§ **Aim of the exercise**
The answer must consist of every line from the entries that holds the word "sides".

*** Opening of Data extract ***

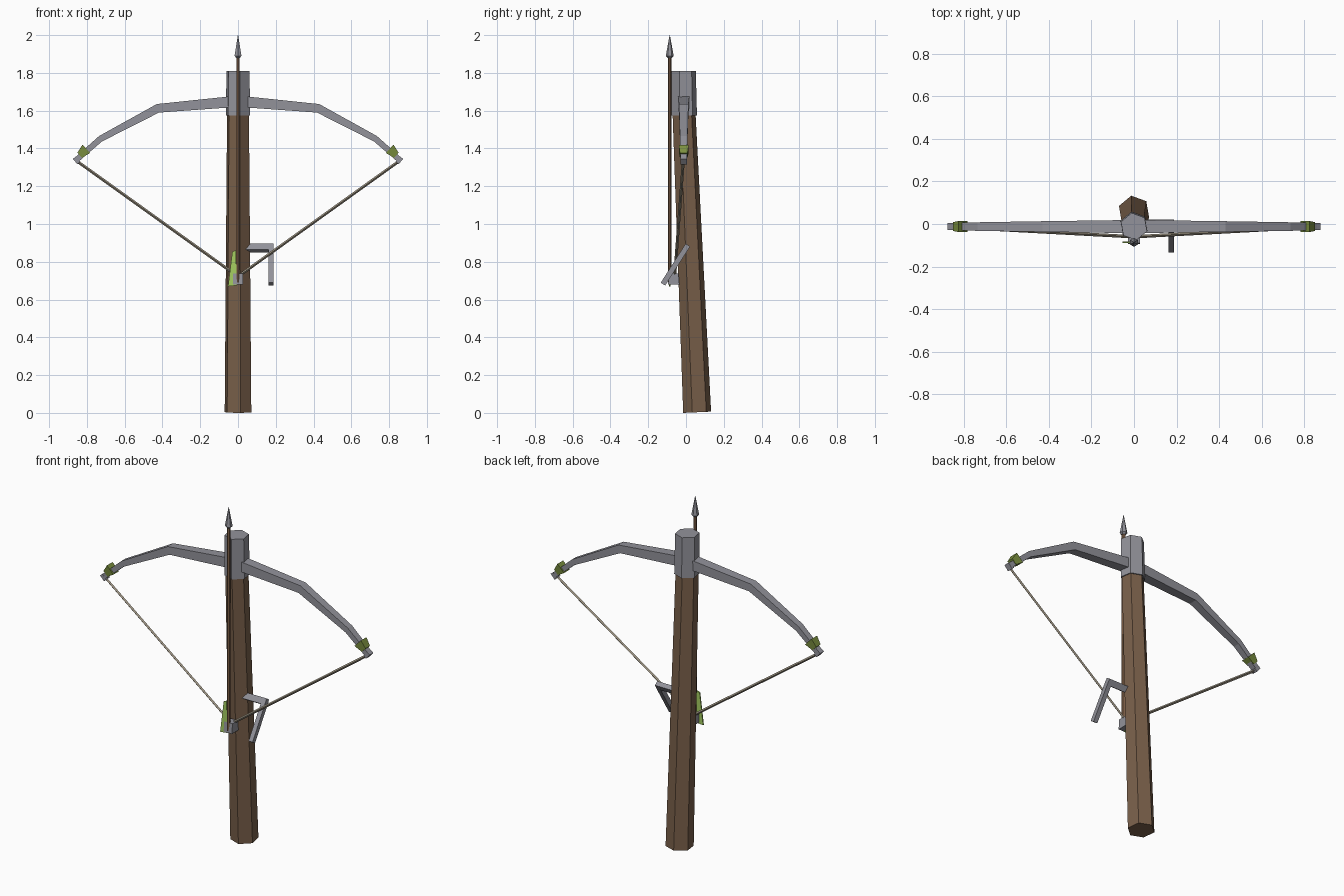
import bpy
import bmesh
from math import radians, cos, sin
from mathutils import Vector

cube = bpy.data.objects.get("Cube")
if cube:
    bpy.data.objects.remove(cube, do_unlink=True)


def material(name, colour):
    m = bpy.data.materials.new(name)
    m.use_nodes = True
    m.diffuse_color = (*colour, 1)
    m.node_tree.nodes["Principled BSDF"].inputs["Base Color"].default_value = (*colour, 1)
    return m


WOOD = material("brown wood", (0.19, 0.115, 0.068))
BOLT_WOOD = material("reddish wood", (0.20, 0.11, 0.06))
STEEL = material("grey steel", (0.29, 0.29, 0.325))
CORD = material("beige cord", (0.33, 0.29, 0.22))
OLIVE = material("olive wrap", (0.20, 0.28, 0.05))
LIME = material("lime feather", (0.38, 0.62, 0.12))


def loft(name, rings, mat, mirror=False):
    """Skin a list of equal-sized rings and close both ends."""
    bm = bmesh.new()
    loops = [[bm.verts.new(p) for p in ring] for ring in rings]
    n = len(loops[0])
    for a, b in zip(loops, loops[1:]):
        for i in range(n):
            j = (i + 1) % n
            bm.faces.new((a[i], a[j], b[j], b[i]))
    bm.faces.new(loops[0][::-1])
    bm.faces.new(loops[-1])
    bmesh.ops.recalc_face_normals(bm, faces=bm.faces)
    mesh = bpy.data.meshes.new(name)
    bm.to_mesh(mesh)
    bm.free()
    mesh.materials.append(mat)
    obj = bpy.data.objects.new(name, mesh)
    bpy.context.collection.objects.link(obj)
    if mirror:
        obj.modifiers.new("Mirror", "MIRROR")
    return obj


def polygon(centre, radius, sides=6, turn=0, slope=0):
    """Level ring of points; slope tilts it up towards the back."""
    ring = []
    for i in range(sides):
        a = radians(turn) + radians(360) * i / sides
        y = radius * sin(a)
        ring.append(Vector(centre) + Vector((radius * cos(a), y, y * slope)))
    return ring


def rod(name, start, end, sizes, mat, side, mirror=False):
    """Four-sided bar: sizes gives (half width, half depth) at each end."""
    start, end = Vector(start), Vector(end)
    u = Vector(side).normalized()
    v = (end - start).cross(u).normalized()
    u = v.cross(end - start).normalized()
    rings = [[p + u * a * w + v * b * d for a, b in ((-1, -1), (1, -1), (1, 1), (-1, 1))]
             for p, (w, d) in zip((start, end), sizes)]
    return loft(name, rings, mat, mirror)


# Stock and its steel head
loft("stock", [polygon((0, 0.059, 0.0034), 0.075, turn=40, slope=0.045),
               polygon((0, -0.011, 1.6), 0.0615, turn=40, slope=0.045)], WOOD)
loft("head_cap", [polygon((0, -0.009, 1.575), 0.068, turn=40),
                  polygon((0, -0.012, 1.81), 0.065, turn=40)], STEEL)

# Bow arms: (top x, top z, bottom x, bottom z, half depth)
stations = [(0, 1.68, 0, 1.62, 0.031),
            (0.43, 1.635, 0.418, 1.59, 0.025),
            (0.735, 1.466, 0.72, 1.437, 0.02),
            (0.87, 1.346, 0.85, 1.325, 0.016)]
arm = loft("bow_arms", [[(xt, -0.012 - d, zt), (xt, -0.012 + d, zt),
                         (xb, -0.012 + d, zb), (xb, -0.012 - d, zb)]
                        for xt, zt, xb, zb, d in stations], STEEL)
# Open the middle so the mirrored halves join
bm = bmesh.new()
bm.from_mesh(arm.data)
bmesh.ops.delete(bm, geom=[f for f in bm.faces if f.calc_center_median().x < 0.01],
                 context="FACES_ONLY")
bm.to_mesh(arm.data)
bm.free()
arm.modifiers.new("Mirror", "MIRROR")

# Wraps near the bow tips, and the string
rod("tip_wraps", (0.803, -0.012, 1.398), (0.838, -0.012, 1.364),
    ((0.03, 0.026), (0.018, 0.02)), OLIVE, (0.67, 0, 0.75), True)
rod("string", (0.857, -0.014, 1.336), (0, -0.06, 0.722),
    ((0.0055, 0.0055), (0.0055, 0.0055)), CORD, (0.6, 1, -0.8), True)
rod("string_nocks", (0.847, -0.012, 1.343), (0.862, -0.012, 1.33),
    ((0.018, 0.017), (0.019, 0.017)), STEEL, (0.67, 0, 0.75), True)

# Bolt with its point and feather
loft("bolt_shaft", [polygon((0, -0.086, z), 0.0105, turn=30) for z in (0.69, 1.9)], BOLT_WOOD)
loft("bolt_point", [polygon((0, -0.086, z), r, turn=30)
                    for z, r in ((1.88, 0.011), (1.89, 0.021), (2, 0.001))], STEEL)
feather = [(-0.005, 0.675), (-0.053, 0.67), (-0.03, 0.853), (-0.012, 0.862)]
loft("bolt_feather", [[(x, y, z) for x, z in feather] for y in (-0.09, -0.083)], LIME)

# Release nut behind the bolt
rod("release_nut", (0, -0.065, 0.68), (0, -0.065, 0.738),
    ((0.027, 0.03), (0.027, 0.025)), STEEL, (1, 0, 0))

# Winding crank
rod("crank_axle", (0.03, 0.0, 0.873), (0.187, 0.0, 0.873),
    ((0.018, 0.014), (0.018, 0.014)), STEEL, (0, -0.55, -0.83))
rod("crank_handle", (0.175, 0.002, 0.876), (0.175, -0.122, 0.682),
    ((0.013, 0.014), (0.013, 0.014)), STEEL, (1, 0, 0))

*** Close of Data extract ***

§ **Exercise result**
def polygon(centre, radius, sides=6, turn=0, slope=0):
    for i in range(sides):
        a = radians(turn) + radians(360) * i / sides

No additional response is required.